The weaving of cloth was practiced by the Brahmins and other castes irrespective of their social status. Handloom weaving is a rural activity, where spinning, weaving and other processes are done by hand. Handlooms are environment friendly. No energy is required except for the machinery that spins the yarn used. There are no building or transportation costs involved in this activity because most looms are set up in the homes of the weavers or within the village. The looms are 20 – 100 years old and made from locally sourced wood and bamboo. Weavers use bicycles to transport raw materials from one village to the other. The sector thus lends itself to sustainable development policies aimed at reduction of negative impacts on environment and ecology.
The handloom weaving sector plays a vital role, providing sustenance to a large section of people and facilitating economic growth of the region. In the rural areas, weaving activities are considered as an additional household chore to enhance family incomes and raise standards of living.
weaver in their village
One of the obstacles to growth and improvement of the skill is the lack of training and design facilities for the weavers. Most women weavers continue to make traditional designs without any change to a limited product range. There are no rewards for innovation and few opportunities to develop entrepreneurship skills.
Our commitment to the industry and the weavers is many-fold. We are working with NGO’s on the ground who help the women to understand and implement our designs. We help them create new motifs for cushion covers, follow strict quality specifications and adhere to international standards of fabrication.
These slow and steady methods of training are gradually helping the weavers improve their design aesthetic and productivity.
Design and quality discussion
With the help of NGO’s, we are challenging them to enter new product categories, work with a different color palette and pay utmost attention to finishing each piece. We hope that this training will help the weavers attract new international clients and improve their living conditions.

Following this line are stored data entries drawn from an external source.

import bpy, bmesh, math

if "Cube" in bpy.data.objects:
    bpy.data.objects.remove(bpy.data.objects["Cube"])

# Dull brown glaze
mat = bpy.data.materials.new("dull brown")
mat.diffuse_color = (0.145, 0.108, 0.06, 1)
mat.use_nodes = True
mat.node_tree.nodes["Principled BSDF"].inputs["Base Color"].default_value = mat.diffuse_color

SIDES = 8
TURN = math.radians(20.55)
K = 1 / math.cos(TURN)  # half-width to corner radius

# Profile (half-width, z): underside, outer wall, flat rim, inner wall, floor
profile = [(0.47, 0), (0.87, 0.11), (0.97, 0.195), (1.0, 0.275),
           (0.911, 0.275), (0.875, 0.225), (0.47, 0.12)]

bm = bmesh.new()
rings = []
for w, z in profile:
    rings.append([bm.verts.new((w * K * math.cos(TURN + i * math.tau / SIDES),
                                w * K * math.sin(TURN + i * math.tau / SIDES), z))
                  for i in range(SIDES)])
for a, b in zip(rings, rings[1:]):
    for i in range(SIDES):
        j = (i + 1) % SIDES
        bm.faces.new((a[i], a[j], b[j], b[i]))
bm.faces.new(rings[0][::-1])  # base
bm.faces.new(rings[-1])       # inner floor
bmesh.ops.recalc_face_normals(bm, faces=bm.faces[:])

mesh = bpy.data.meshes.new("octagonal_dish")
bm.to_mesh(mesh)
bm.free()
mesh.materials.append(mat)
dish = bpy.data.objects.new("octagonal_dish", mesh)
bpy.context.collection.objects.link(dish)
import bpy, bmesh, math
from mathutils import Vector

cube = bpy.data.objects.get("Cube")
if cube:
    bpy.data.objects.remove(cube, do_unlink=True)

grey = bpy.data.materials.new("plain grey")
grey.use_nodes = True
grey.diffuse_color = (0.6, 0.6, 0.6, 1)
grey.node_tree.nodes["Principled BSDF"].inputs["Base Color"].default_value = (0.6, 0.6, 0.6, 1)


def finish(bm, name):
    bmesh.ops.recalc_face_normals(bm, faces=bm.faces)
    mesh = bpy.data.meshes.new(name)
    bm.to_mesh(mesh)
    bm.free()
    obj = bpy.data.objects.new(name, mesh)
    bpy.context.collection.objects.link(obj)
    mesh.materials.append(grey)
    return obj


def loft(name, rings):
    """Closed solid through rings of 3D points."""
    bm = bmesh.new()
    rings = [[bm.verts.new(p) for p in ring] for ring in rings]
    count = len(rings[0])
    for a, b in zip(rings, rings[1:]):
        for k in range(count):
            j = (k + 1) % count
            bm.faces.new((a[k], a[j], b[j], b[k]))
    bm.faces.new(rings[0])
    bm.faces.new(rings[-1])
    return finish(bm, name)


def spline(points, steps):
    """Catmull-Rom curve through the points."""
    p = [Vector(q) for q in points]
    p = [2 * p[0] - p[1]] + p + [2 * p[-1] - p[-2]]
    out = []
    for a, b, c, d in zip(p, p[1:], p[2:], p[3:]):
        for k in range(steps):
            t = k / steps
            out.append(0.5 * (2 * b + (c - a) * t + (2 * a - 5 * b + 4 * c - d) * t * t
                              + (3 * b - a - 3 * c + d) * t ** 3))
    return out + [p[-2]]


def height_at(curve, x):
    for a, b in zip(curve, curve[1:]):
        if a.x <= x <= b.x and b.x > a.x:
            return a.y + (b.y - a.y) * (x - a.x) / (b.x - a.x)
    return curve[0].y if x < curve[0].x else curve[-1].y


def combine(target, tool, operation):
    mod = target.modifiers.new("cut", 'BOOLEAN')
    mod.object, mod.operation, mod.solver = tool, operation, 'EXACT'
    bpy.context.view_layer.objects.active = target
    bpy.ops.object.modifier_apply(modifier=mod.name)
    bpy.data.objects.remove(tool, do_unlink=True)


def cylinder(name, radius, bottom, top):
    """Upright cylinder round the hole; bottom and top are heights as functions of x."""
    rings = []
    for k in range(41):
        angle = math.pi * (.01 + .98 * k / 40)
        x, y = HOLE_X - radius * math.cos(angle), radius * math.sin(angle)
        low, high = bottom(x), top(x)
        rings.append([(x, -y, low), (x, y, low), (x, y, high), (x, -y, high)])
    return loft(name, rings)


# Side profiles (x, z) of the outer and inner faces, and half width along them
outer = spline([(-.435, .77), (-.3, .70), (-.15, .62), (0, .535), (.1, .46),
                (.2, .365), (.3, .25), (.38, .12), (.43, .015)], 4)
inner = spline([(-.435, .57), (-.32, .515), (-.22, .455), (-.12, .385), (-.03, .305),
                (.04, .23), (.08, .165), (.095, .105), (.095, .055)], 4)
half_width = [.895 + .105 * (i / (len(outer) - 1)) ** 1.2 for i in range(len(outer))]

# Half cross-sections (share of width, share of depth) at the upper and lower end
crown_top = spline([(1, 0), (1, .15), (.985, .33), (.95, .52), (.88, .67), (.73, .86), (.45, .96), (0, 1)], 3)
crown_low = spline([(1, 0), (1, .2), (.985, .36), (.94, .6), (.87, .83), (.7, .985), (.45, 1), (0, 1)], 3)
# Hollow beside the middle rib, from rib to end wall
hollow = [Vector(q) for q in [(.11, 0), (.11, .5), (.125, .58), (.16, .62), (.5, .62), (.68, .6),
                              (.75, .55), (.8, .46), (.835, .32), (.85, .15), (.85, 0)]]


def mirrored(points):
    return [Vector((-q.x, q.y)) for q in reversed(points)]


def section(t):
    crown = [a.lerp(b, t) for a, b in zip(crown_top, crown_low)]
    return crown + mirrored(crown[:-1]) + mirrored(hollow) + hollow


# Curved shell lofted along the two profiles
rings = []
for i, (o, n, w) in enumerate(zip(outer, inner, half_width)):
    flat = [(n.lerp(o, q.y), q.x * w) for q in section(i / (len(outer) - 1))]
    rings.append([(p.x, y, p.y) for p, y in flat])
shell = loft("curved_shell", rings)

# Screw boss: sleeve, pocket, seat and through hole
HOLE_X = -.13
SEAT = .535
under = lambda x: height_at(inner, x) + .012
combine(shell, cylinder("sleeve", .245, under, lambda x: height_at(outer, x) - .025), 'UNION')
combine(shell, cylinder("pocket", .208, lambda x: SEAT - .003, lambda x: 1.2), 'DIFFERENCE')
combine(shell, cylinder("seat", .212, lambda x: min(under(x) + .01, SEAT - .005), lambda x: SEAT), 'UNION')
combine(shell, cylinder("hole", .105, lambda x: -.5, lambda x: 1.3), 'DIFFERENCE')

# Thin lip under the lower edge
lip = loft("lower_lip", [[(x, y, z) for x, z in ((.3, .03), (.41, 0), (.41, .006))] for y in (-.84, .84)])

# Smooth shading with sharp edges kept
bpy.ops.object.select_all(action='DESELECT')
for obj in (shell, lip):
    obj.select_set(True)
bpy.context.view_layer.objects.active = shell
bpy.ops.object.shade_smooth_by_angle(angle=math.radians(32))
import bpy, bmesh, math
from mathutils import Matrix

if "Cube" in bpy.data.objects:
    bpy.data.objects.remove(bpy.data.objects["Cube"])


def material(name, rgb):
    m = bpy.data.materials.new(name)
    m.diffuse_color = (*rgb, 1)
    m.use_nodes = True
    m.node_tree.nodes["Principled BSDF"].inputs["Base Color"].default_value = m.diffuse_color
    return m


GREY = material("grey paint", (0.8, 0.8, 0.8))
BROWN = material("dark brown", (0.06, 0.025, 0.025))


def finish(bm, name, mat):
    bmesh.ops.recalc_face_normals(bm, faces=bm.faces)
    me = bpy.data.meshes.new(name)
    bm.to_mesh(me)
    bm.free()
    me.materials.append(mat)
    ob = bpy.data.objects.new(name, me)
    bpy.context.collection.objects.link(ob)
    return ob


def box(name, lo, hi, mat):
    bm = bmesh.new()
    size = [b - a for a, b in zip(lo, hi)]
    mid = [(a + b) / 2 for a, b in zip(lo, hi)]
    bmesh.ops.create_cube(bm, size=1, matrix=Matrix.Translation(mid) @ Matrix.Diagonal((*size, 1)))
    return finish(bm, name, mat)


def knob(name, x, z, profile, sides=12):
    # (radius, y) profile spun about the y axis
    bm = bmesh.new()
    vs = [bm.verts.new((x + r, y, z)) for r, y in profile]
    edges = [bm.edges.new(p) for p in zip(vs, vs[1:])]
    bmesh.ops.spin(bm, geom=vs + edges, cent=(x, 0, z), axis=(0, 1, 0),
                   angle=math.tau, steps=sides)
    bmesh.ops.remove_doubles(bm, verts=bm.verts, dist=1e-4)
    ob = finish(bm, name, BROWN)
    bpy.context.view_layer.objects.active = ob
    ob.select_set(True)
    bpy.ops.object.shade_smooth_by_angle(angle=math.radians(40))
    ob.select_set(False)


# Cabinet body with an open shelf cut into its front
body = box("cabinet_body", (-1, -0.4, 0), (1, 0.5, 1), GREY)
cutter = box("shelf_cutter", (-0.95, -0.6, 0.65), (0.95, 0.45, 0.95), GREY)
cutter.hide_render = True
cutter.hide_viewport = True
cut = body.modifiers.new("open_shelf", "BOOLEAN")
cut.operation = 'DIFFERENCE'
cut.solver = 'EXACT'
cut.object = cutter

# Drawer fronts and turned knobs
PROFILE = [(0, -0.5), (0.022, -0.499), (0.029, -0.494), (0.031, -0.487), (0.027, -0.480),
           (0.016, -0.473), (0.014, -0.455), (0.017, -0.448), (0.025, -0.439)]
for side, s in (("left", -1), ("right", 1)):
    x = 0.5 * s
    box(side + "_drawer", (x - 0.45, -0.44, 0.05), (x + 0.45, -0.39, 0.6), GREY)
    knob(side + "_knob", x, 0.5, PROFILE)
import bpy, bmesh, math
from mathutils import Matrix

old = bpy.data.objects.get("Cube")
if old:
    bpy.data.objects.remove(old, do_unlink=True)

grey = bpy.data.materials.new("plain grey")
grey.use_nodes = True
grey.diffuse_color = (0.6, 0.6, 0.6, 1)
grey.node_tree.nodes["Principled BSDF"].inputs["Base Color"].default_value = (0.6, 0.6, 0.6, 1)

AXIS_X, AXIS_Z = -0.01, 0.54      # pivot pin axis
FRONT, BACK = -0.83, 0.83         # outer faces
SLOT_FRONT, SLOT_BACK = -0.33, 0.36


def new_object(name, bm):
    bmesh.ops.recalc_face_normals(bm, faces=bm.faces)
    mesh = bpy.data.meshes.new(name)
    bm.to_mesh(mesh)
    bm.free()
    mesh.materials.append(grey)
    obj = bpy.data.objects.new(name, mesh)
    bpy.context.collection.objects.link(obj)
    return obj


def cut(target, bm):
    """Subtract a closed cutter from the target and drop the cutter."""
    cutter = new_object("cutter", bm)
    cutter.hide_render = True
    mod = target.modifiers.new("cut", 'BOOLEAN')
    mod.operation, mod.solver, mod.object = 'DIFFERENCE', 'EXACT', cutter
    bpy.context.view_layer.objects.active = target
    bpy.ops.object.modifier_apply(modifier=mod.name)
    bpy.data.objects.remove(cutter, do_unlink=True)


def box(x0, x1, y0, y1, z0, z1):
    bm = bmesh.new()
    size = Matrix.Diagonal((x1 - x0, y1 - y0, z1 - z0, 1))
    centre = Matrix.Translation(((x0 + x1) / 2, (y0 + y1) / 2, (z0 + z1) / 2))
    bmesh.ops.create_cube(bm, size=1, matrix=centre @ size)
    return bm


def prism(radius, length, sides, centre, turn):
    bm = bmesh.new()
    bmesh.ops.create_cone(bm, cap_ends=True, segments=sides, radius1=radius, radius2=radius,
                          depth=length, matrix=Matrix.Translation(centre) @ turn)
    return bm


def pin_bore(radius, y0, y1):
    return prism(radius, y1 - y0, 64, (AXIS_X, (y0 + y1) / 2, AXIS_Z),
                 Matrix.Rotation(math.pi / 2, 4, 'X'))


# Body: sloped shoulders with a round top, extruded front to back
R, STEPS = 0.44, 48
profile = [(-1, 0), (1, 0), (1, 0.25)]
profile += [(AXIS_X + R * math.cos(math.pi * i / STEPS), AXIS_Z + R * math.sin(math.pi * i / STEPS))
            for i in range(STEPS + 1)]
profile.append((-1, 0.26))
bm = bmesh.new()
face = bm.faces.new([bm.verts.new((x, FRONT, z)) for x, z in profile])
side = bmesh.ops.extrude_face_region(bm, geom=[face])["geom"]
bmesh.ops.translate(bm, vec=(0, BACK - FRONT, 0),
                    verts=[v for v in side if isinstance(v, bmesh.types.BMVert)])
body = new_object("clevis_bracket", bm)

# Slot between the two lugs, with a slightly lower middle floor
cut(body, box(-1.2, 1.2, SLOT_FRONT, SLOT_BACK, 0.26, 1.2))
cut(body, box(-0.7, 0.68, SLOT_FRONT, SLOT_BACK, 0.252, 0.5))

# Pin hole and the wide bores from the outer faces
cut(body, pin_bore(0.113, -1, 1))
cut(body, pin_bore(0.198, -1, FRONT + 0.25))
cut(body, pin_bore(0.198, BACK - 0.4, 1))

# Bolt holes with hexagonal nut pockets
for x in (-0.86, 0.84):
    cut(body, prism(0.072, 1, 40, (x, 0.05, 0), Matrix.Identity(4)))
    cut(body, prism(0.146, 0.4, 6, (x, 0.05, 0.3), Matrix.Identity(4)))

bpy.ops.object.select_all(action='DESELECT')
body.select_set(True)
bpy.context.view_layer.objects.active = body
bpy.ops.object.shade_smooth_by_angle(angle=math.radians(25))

To take our commitment further, we have partnered with Parijat academy in Assam. This institute is run by its very committed founder, Uttam, who has taken the responsibility to provide free education to approximately 400 students in the tribal areas bordering Guwahati, the capital of Assam. We will be sharing training skills and providing a captive market for woven fabrics that are made by the women of these villages, often mothers to students in the Academy.
Our new range of woven cushion covers
Our new range of square cushion covers and rectangle cushion covers has been a painstaking exercise in patience and trust – hampered by floods, COVID and enormous difficulties linked to transport and communications. Our resolve is intact and our love for woven fabrics, even stronger! Our adventure in Assam continues, our range promises to grow and become even more stunning with every collection, and we will be sharing more stories of help and training in the months to come.